My older brother went to school with him, and he and some of the other boys used to hide behind buildings and throw things at him—rotten fruit and stuff—because he was different, because he was quiet and he stuttered and he was a mama’s boy.
He could have been John Lauber, the gay schoolmate whose bleached hair Mitt Romney reportedly chopped off with scissors as a senior. He very nearly was, according to Memphis Mafioso Red West, who claims to have broken up just such a scene in the high school men’s room:
What sealed our fate forever, I’m sure: between classes, I went into the bathroom one day, and I saw these three guys and Elvis back in the corner. Two of ‘em were holding him, one guy had the scissors. Elvis was different: he wore the long hair, and all of us had crew cuts. And I walked in, looking around. “What’s goin’ on, boys?”
“We gonna cut a little hair off this boy, here, you know.”
And I said, “He don’t look like he wants it cut off, to me.”
He said, “No he don’t, but we do.”
And I said, “Well, if you cut his, you’re gonna cut mine, and I ain’t got too damn much up here to cut.” And they looked at me to see if I was serious, and they saw that I was serious, and they let him go.

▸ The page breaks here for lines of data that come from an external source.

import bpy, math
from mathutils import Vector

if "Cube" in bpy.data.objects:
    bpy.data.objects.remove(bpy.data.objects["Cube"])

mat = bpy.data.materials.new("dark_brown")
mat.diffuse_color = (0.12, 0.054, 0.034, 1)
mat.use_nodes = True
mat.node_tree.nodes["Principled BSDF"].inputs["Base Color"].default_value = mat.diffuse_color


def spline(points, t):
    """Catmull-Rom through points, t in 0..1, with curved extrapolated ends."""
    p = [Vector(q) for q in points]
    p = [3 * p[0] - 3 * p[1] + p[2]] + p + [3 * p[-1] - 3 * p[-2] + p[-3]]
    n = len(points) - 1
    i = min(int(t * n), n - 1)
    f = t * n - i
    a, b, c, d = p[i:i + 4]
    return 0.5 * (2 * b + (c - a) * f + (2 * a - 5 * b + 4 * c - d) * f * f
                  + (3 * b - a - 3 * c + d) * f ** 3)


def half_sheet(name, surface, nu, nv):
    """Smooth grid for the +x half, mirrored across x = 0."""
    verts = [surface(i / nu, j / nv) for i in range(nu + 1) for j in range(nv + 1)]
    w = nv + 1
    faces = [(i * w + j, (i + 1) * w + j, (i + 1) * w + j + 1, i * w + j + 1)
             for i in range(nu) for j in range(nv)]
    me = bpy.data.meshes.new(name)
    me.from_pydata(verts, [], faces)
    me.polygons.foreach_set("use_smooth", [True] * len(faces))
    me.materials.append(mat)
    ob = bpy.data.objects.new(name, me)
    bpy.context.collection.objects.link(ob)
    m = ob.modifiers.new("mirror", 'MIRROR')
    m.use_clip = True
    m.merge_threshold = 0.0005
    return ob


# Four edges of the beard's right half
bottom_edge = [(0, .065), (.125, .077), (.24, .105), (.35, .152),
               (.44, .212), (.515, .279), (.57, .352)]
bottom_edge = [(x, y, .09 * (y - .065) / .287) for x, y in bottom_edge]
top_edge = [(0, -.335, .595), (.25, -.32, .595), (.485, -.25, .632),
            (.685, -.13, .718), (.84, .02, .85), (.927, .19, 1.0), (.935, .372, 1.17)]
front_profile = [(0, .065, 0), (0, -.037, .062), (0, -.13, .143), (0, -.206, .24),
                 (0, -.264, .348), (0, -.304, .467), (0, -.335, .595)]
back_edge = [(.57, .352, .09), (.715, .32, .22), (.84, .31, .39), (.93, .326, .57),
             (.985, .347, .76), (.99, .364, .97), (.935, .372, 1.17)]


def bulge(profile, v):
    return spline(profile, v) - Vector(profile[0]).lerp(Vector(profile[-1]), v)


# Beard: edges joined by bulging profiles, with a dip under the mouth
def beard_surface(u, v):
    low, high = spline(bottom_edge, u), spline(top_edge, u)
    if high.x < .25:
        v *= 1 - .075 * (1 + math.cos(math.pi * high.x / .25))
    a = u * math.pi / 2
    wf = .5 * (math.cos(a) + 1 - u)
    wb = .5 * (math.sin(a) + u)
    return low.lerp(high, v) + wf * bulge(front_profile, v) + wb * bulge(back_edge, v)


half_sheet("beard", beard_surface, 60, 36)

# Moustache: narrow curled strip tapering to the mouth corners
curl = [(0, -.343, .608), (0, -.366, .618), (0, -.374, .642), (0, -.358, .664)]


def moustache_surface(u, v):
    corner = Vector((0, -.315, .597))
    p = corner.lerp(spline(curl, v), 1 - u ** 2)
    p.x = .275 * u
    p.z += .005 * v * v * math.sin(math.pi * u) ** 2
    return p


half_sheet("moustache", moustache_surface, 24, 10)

Now, the story that these were football players—these weren’t football players. These were just redneck dumbasses.
So while some of the world’s mean motherfuckers consider Elvis one of their own, their claim is by no means exclusive. To be the King of Rock and Roll is to be the king of every abnormal person who’s ever been on the losing end of a fight. I’ll grant you that Elvis did not always act with these subjects’ best interest at heart, as when, in the rambling letter to Nixon he wrote on American Airlines stationery, he volunteered to use his bona fides with “The Drug Culture, The Hippie Elements, The SDS, Black Panther, etc” to infiltrate those groups as a “Federal Agent at Large.”

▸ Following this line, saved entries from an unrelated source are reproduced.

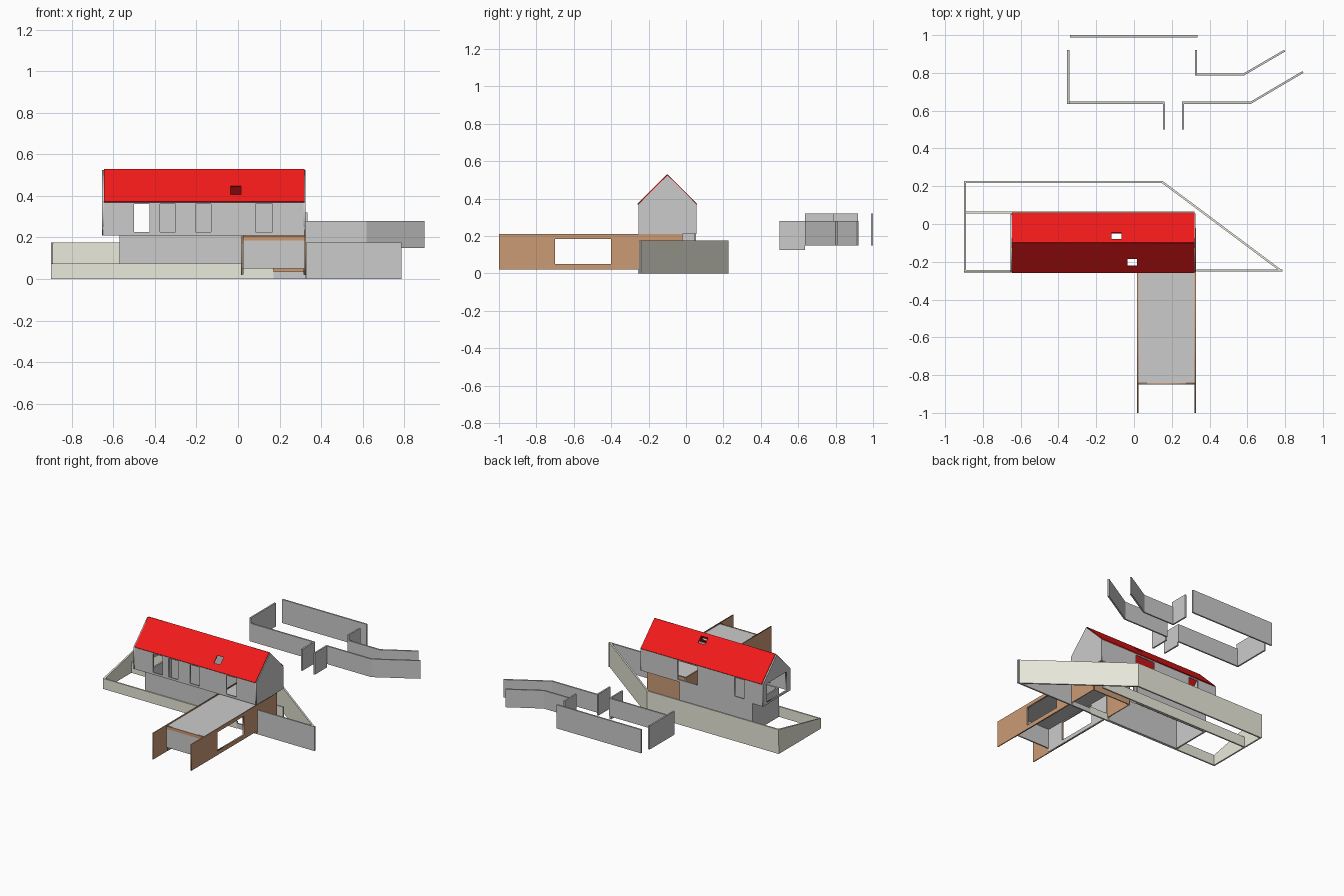
import bpy
from mathutils import Matrix, Vector

if "Cube" in bpy.data.objects:
    bpy.data.objects.remove(bpy.data.objects["Cube"])


def material(name, rgb):
    m = bpy.data.materials.new(name)
    m.diffuse_color = (*rgb, 1)
    m.use_nodes = True
    m.node_tree.nodes["Principled BSDF"].inputs["Base Color"].default_value = m.diffuse_color
    return m


RED = material("roof_red", (0.9, 0.01, 0.01))
BROWN = material("timber_brown", (0.60, 0.33, 0.18))
PALE = material("pale_stone", (0.82, 0.82, 0.71))


def rect(a0, a1, b0, b1):
    return [(a0, b0), (a1, b0), (a1, b1), (a0, b1)]


def panel(name, outline, holes, origin, u, v, t, mat=None):
    """Flat panel with openings, drawn in the u/v plane and centred on it."""
    cu = bpy.data.curves.new(name, 'CURVE')
    cu.dimensions = '2D'
    cu.fill_mode = 'BOTH'
    cu.extrude = t / 2
    for loop in [outline] + holes:
        s = cu.splines.new('POLY')
        s.points.add(len(loop) - 1)
        for p, (a, b) in zip(s.points, loop):
            p.co = (a, b, 0, 1)
        s.use_cyclic_u = True
    if mat:
        cu.materials.append(mat)
    ob = bpy.data.objects.new(name, cu)
    bpy.context.collection.objects.link(ob)
    u, v = Vector(u).normalized(), Vector(v).normalized()
    m = Matrix((u, v, u.cross(v))).transposed().to_4x4()
    m.translation = Vector(origin)
    ob.matrix_world = m
    bpy.ops.object.select_all(action='DESELECT')
    ob.select_set(True)
    bpy.context.view_layer.objects.active = ob
    bpy.ops.object.convert(target='MESH')


def wall_xz(name, y, outline, holes=(), mat=None, t=0.01):
    panel(name, outline, list(holes), (0, y, 0), (1, 0, 0), (0, 0, 1), t, mat)


def wall_yz(name, x, outline, holes=(), mat=None, t=0.01):
    panel(name, outline, list(holes), (x, 0, 0), (0, 1, 0), (0, 0, 1), t, mat)


def wall_run(name, pts, z0, mat=None, t=0.011):
    """Standing wall along a plan path; each point is x, y, top height."""
    verts = [(x, y, z) for x, y, top in pts for z in (z0, top)]
    faces = [(2 * i, 2 * i + 2, 2 * i + 3, 2 * i + 1) for i in range(len(pts) - 1)]
    me = bpy.data.meshes.new(name)
    me.from_pydata(verts, [], faces)
    if mat:
        me.materials.append(mat)
    ob = bpy.data.objects.new(name, me)
    bpy.context.collection.objects.link(ob)
    s = ob.modifiers.new("thickness", 'SOLIDIFY')
    s.thickness, s.offset, s.use_even_offset = t, 0, True


# Site retaining walls
wall_run("site_wall", [(0.02, -0.25, 0.075), (-0.895, -0.25, 0.075), (-0.895, 0.222, 0.175),
                       (0.15, 0.222, 0.175), (0.775, -0.245, 0.175)], 0, PALE)
wall_run("inner_site_wall", [(-0.89, 0.06, 0.075), (0.32, 0.06, 0.075)], 0, PALE)
wall_run("low_site_wall", [(0.02, -0.25, 0.05), (0.17, -0.25, 0.05)], 0, PALE)
wall_run("low_grey_wall", [(0.17, -0.246, 0.035), (0.325, -0.246, 0.035)], 0)
wall_run("right_front_wall", [(0.33, -0.246, 0.175), (0.787, -0.246, 0.175)], 0)

# Basement walls
wall_run("basement", [(0.015, -0.242, 0.21), (-0.565, -0.242, 0.21),
                      (-0.565, 0.048, 0.21), (0.015, 0.048, 0.21)], 0)

# Upper house: long walls with windows
front = [rect(a, b, 0.225, 0.36) for a, b in
         ((-0.5, -0.425), (-0.375, -0.3), (-0.205, -0.13), (0.085, 0.165))]
back = [rect(a, b, 0.225, 0.36) for a, b in ((-0.5, -0.425), (-0.13, 0.03))]
wall_xz("house_front", -0.25, rect(-0.65, 0.32, 0.21, 0.375), front)
wall_xz("house_back", 0.05, rect(-0.65, 0.32, 0.21, 0.375), back)

# Gable ends
gable = [(-0.255, 0.21), (0.055, 0.21), (0.055, 0.37), (-0.1, 0.525), (-0.255, 0.37)]
wall_yz("gable_left", -0.65, gable, [rect(-0.21, 0.01, 0.225, 0.36)])
wall_yz("gable_right", 0.32, gable)

# Roof slopes with a skylight each (slope distance measured up from the eave)
r2 = 2 ** 0.5
L = 0.158 * r2
for name, y, s, (a, b, d0, d1) in (("roof_front", -0.258, 1, (-0.035, 0.015, 0.035, 0.075)),
                                   ("roof_back", 0.058, -1, (-0.12, -0.065, 0.105, 0.14))):
    panel(name, rect(-0.645, 0.32, 0, L), [rect(a, b, d0 * r2, d1 * r2)],
          (0, y, 0.37), (1, 0, 0), (0, s, 1), 0.006, RED)

# Wing: timber side walls with a long opening, grey lining inside
opening = rect(-0.7, -0.4, 0.05, 0.185)
for side, x, inward in (("left", 0.019, 1), ("right", 0.324, -1)):
    wall_yz("wing_wall_" + side, x, rect(-1, -0.02, 0.02, 0.21), [opening], BROWN, 0.007)
    wall_yz("wing_lining_" + side, x + inward * 0.006, rect(-0.84, -0.25, 0.022, 0.19),
            [opening], None, 0.004)

# Wing roof, end wall, fascia and back wall
panel("wing_roof", rect(0.023, 0.32, -0.845, -0.022), [], (0, 0, 0.198),
      (1, 0, 0), (0, 1, 0), 0.012)
wall_xz("wing_end", -0.842, rect(0.023, 0.32, 0.05, 0.19))
wall_xz("wing_fascia", -0.847, rect(0.023, 0.32, 0.185, 0.206), (), BROWN, 0.008)
wall_xz("wing_back", -0.024, rect(0.023, 0.32, 0.02, 0.21), (), BROWN, 0.007)

# Detached garden walls behind the house
wall_run("garden_back_wall", [(-0.34, 0.994, 0.32), (0.335, 0.994, 0.32)], 0.15)
wall_run("garden_left_wall", [(-0.348, 0.92, 0.32), (-0.348, 0.636, 0.32)], 0.15)
wall_run("garden_front_wall", [(-0.343, 0.642, 0.28), (0.162, 0.642, 0.28)], 0.15)
wall_run("garden_right_wall", [(0.255, 0.642, 0.28), (0.618, 0.642, 0.28),
                               (0.895, 0.805, 0.28)], 0.15)
wall_run("garden_inner_end", [(0.329, 0.92, 0.32), (0.329, 0.786, 0.32)], 0.15)
wall_run("garden_inner_wall", [(0.334, 0.791, 0.28), (0.58, 0.791, 0.28),
                               (0.798, 0.918, 0.28)], 0.15)
for i, x in enumerate((0.158, 0.259)):
    wall_run(f"garden_gate_wall_{i + 1}", [(x, 0.5, 0.28), (x, 0.637, 0.28)], 0.125)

But Elvis contained multitudes. At least in the probably apocryphal version of the Elvis story Lux Interior of the Cramps said he heard from Sam Phillips’ son (which one?) “one drunken night,” Elvis was “The Drug Culture” of 1954, leveraging Gladys’ supply of bennies for studio time:
Yeah, we were told that Elvis wasn’t discovered as such at all! He was just some freaky-looking kid always making a nuisance of himself around Sun Studios and nobody wanted to know him. Like here’s this guy who dyed his fuckin’ eyebrows and dressed in black pimp clothes—and this was the ‘50s in the South, you’ve got to remember—and Sam Phillips and all the session guys thought he was some disgusting little faggot!

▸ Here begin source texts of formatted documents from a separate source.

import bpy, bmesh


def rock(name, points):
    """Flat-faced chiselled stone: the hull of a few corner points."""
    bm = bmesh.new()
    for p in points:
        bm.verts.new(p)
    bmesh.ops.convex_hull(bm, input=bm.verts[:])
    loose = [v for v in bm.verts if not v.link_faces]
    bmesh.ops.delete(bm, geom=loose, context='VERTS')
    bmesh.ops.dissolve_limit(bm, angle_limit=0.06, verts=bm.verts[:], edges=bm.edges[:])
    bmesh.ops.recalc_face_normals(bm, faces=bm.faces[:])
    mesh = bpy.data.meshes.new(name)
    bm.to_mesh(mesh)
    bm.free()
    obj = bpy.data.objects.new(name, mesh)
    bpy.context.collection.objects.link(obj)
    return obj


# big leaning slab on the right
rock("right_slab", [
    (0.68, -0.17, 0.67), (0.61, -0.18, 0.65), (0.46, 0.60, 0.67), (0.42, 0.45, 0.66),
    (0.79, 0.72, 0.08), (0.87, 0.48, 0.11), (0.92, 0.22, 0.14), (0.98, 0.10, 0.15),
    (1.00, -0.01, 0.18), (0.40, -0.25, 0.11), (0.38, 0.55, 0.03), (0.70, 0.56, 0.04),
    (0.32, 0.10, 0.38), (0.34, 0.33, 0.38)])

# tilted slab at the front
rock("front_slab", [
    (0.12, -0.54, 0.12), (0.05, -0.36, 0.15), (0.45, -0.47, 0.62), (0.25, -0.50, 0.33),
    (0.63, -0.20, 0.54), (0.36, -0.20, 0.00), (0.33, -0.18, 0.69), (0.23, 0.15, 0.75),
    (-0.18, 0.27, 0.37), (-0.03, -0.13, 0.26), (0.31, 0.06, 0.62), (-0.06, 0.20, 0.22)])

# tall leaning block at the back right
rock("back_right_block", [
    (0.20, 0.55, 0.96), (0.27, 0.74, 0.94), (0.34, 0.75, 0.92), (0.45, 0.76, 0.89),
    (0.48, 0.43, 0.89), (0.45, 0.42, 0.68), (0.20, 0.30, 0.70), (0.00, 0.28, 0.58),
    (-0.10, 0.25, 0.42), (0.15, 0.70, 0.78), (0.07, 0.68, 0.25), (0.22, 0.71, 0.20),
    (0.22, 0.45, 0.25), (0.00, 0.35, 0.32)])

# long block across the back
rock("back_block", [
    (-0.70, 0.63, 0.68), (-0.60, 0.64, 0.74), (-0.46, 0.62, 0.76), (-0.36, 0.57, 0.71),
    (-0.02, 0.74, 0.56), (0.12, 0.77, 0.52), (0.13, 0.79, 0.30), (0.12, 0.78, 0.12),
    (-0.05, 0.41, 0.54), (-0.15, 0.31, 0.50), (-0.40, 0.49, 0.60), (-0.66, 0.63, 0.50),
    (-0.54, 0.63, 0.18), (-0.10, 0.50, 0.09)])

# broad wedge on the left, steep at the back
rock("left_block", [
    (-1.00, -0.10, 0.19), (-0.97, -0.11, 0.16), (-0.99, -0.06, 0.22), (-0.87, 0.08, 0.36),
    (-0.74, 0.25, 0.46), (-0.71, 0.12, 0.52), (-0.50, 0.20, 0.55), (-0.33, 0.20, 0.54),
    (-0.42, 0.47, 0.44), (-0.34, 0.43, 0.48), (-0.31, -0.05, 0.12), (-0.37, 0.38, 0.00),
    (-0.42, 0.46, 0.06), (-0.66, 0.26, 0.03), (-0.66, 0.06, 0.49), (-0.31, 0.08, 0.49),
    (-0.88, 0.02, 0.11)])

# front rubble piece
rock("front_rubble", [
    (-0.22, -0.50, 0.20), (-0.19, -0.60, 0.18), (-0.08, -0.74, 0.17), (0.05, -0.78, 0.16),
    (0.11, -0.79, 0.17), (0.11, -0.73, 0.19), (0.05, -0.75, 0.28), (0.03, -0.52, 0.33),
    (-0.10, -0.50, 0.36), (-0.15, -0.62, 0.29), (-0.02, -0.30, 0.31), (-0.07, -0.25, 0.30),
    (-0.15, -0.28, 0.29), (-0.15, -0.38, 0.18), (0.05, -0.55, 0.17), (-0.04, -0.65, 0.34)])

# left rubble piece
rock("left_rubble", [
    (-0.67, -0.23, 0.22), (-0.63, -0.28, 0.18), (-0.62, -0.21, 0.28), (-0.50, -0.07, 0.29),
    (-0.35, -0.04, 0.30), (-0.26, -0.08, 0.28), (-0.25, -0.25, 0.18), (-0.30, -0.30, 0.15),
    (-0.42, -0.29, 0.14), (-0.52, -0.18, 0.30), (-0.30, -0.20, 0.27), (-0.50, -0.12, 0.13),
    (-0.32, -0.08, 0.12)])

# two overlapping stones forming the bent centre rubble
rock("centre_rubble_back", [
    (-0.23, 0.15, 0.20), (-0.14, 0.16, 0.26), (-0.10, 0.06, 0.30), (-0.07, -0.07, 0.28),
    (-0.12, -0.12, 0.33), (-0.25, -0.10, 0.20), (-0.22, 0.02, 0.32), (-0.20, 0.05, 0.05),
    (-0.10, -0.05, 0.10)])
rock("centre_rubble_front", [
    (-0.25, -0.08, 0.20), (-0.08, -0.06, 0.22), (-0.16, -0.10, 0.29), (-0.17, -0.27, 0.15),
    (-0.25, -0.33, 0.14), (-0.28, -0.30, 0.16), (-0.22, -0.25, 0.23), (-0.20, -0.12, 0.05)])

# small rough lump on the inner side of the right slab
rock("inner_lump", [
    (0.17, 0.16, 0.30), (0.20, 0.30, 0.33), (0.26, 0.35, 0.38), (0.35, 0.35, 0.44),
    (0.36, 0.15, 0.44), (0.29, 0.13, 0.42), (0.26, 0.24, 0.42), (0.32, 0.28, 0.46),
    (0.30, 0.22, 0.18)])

However Elvis did have this one piece of luck. His mother, right, had a really bad weight problem and the doctor prescribed her this enormous supply of diet pills which just happened to be… these pills were just pure benzedrine, right, which is a very potent form of speed.
And all those Sun guys just lived on speed, man. So when Phillips found out that Elvis could get bottles of these things, he let him hang around. So, like, here was Elvis every week bringing huge bottles of these pills to the guys at Sun until, as he was the studio’s main source of supply for speed, Phillips was more or less obliged to let him cut a record.
So like, rock ‘n’ roll was born simply because Elvis Presley was Sun Records’ number one speed dealer.
It’s fitting that the book Elvis is said to have taken with him on his fatal trip to the can, A Scientific Search for the Face of Jesus, concerned the Shroud of Turin, which is either a holy relic or a total ripoff, depending on who’s talking. He was about to pass into just such an indeterminate state, Elvis was, forever leaving behind the dimension that has toilets for the one made entirely out of meaning. And now that he’s been a pure symbol for so long, hardly anyone remembers that he used to sing. (N.B.: Elvis was fucking great!) But everyone remembers that he died on the shitter.
VCRs and cassette decks everywhere whirred into action on August 16, 1977, perhaps hoping to capture a glimpse or echo of EP kung-fuing his way through the pearly gates. Because I love Elvis, before I am subjected to the inevitable cable news specials marking the 40th anniversary of his death next month, I’m inoculating myself with heavy doses of raw video. There are hours of TV and radio coverage of the event. Perhaps you’d like to join me?
After the jump, nearly two hours of Elvis death coverage and ‘mini-docs’...